↓↓↓

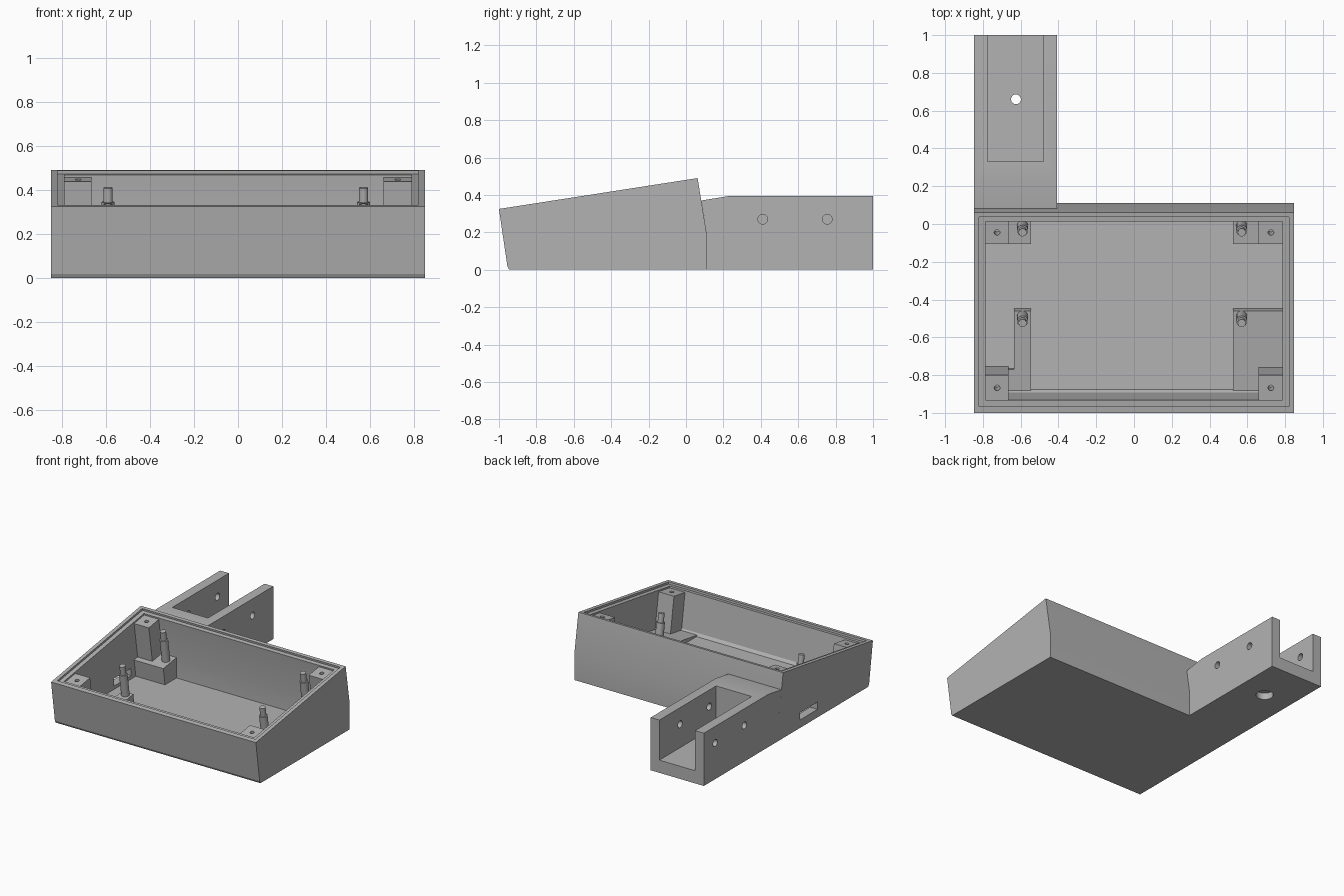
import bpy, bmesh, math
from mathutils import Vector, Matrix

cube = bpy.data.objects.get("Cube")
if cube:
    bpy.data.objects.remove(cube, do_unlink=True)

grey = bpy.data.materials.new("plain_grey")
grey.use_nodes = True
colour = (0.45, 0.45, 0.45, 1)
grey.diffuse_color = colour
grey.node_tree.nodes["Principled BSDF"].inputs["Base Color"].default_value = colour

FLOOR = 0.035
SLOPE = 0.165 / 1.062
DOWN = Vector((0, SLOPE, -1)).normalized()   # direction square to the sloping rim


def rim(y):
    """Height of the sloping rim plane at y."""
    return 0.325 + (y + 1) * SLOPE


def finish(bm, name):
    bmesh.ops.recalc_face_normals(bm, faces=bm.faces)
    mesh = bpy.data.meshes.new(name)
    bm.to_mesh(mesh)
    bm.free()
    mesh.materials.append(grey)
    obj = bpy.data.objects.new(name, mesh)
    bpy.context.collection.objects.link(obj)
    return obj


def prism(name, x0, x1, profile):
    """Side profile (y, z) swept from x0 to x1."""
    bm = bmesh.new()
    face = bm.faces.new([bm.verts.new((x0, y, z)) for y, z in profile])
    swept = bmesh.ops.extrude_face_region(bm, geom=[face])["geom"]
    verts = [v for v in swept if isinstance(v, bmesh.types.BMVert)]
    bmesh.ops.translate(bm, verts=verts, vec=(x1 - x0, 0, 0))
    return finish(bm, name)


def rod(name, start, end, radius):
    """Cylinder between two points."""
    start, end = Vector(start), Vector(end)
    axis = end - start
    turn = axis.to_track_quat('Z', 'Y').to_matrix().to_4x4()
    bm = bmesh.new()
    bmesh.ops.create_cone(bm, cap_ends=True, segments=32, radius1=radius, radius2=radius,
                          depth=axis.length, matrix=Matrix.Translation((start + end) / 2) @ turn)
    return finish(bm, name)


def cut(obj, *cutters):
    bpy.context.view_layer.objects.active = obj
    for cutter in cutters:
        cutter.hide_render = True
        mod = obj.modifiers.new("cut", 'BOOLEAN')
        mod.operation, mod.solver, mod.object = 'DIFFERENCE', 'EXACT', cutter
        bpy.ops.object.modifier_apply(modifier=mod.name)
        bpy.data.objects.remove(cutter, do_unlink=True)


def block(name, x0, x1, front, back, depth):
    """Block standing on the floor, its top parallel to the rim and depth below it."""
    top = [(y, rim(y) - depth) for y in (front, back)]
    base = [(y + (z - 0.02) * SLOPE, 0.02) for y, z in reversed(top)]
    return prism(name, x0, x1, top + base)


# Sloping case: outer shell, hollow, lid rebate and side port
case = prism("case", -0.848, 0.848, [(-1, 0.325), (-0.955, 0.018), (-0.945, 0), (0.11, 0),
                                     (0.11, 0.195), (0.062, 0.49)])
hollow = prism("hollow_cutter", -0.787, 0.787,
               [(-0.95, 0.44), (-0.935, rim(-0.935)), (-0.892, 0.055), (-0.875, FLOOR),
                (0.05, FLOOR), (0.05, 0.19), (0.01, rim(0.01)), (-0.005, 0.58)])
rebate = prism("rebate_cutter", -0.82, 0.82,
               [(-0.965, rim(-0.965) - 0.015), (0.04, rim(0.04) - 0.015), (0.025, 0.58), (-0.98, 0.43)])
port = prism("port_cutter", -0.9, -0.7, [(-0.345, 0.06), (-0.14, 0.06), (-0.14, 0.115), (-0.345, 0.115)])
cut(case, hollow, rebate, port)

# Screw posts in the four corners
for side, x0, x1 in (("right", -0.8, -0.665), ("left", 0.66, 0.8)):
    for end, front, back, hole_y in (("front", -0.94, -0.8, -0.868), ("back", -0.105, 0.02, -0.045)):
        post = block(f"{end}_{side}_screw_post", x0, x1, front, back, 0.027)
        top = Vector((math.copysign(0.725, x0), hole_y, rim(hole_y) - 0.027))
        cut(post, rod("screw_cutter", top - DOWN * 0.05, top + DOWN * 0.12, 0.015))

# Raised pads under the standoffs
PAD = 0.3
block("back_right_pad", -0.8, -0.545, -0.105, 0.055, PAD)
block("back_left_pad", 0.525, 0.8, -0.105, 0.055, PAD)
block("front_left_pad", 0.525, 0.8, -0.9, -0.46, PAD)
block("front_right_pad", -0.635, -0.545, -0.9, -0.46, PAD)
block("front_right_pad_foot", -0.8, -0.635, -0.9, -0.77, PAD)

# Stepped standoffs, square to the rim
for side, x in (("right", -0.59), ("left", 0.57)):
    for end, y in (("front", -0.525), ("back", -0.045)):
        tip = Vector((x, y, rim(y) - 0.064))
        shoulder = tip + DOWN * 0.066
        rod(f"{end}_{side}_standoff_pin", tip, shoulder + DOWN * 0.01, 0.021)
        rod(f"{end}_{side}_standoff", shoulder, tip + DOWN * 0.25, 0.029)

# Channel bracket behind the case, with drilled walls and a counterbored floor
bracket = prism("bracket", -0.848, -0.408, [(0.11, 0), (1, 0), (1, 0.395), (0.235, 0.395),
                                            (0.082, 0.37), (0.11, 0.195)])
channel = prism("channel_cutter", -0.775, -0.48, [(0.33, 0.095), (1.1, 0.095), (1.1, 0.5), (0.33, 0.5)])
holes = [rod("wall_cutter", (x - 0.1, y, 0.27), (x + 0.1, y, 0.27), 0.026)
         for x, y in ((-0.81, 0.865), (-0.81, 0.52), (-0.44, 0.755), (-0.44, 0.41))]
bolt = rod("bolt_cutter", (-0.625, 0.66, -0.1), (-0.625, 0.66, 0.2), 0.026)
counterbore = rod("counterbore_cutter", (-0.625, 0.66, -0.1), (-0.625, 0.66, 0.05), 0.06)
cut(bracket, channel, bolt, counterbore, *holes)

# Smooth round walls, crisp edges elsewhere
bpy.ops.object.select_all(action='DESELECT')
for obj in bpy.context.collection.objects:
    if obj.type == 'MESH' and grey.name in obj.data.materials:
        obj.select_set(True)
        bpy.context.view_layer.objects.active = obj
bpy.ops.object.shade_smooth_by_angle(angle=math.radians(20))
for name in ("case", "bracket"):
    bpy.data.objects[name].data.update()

↑↑↑
↓↓↓

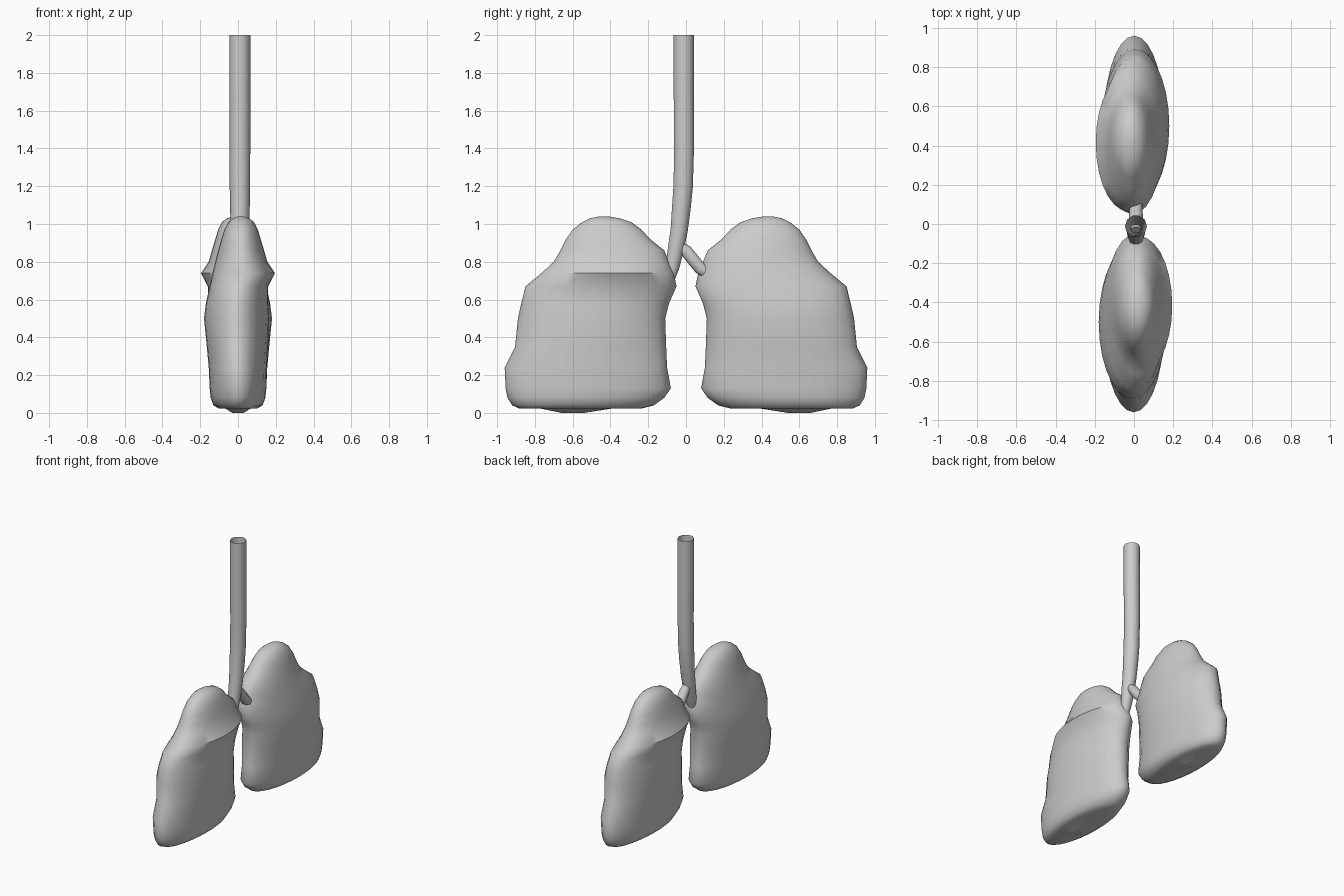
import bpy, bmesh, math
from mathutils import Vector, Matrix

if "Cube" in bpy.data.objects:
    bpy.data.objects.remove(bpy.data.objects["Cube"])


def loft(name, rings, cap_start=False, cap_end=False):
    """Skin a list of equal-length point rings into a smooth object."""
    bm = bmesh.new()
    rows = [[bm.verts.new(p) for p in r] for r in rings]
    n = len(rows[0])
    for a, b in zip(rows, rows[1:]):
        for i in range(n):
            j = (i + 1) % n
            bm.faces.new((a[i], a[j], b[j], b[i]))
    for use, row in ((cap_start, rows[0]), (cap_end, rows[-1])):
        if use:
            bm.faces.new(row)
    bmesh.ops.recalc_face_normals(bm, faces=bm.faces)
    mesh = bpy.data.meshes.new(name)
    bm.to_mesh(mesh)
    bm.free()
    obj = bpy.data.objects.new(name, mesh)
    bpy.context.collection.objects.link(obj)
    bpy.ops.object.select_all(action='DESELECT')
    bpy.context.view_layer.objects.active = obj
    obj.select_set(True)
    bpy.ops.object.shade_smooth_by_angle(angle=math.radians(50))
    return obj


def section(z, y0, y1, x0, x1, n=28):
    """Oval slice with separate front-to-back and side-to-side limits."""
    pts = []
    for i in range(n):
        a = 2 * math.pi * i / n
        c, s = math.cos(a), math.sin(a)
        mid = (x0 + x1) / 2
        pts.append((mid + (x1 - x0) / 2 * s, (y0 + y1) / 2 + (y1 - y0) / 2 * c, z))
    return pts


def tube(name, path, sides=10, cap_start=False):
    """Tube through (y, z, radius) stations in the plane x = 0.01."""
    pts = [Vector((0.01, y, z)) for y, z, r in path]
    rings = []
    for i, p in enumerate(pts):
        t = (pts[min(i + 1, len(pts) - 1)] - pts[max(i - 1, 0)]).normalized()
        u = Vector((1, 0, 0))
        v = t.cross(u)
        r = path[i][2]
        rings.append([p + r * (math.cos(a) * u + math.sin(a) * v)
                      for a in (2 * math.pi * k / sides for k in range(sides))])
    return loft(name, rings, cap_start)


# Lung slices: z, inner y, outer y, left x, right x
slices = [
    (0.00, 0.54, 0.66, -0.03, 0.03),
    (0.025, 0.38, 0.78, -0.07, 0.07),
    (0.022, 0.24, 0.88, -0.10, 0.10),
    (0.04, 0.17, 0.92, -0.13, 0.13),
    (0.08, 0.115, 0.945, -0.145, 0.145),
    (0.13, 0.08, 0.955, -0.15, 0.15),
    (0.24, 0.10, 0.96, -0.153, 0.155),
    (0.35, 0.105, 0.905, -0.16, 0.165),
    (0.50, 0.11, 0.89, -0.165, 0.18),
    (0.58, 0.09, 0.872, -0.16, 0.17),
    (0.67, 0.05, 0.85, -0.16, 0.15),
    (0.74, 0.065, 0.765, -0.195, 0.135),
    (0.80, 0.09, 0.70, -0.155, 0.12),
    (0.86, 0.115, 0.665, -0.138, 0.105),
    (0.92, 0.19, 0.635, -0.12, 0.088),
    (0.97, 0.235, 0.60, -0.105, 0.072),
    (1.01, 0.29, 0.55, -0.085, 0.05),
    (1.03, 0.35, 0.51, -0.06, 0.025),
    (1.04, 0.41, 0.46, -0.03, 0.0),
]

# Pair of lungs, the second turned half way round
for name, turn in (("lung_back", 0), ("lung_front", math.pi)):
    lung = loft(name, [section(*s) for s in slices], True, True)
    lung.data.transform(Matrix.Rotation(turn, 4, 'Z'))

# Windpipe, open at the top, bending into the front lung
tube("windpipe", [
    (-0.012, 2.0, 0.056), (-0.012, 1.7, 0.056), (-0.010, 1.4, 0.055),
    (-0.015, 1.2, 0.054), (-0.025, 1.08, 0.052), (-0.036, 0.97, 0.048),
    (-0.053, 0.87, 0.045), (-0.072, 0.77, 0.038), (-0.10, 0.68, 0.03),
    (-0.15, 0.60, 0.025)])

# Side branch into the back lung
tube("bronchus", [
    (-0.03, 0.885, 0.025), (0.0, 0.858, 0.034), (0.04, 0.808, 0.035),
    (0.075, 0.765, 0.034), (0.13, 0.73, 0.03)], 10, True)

↑↑↑

- [Task requirements] Which lines of the data contain the string "rows"? Copy each of them.

- [Finished task]
    rows = [[bm.verts.new(p) for p in r] for r in rings]
    n = len(rows[0])
    for a, b in zip(rows, rows[1:]):
    for use, row in ((cap_start, rows[0]), (cap_end, rows[-1])):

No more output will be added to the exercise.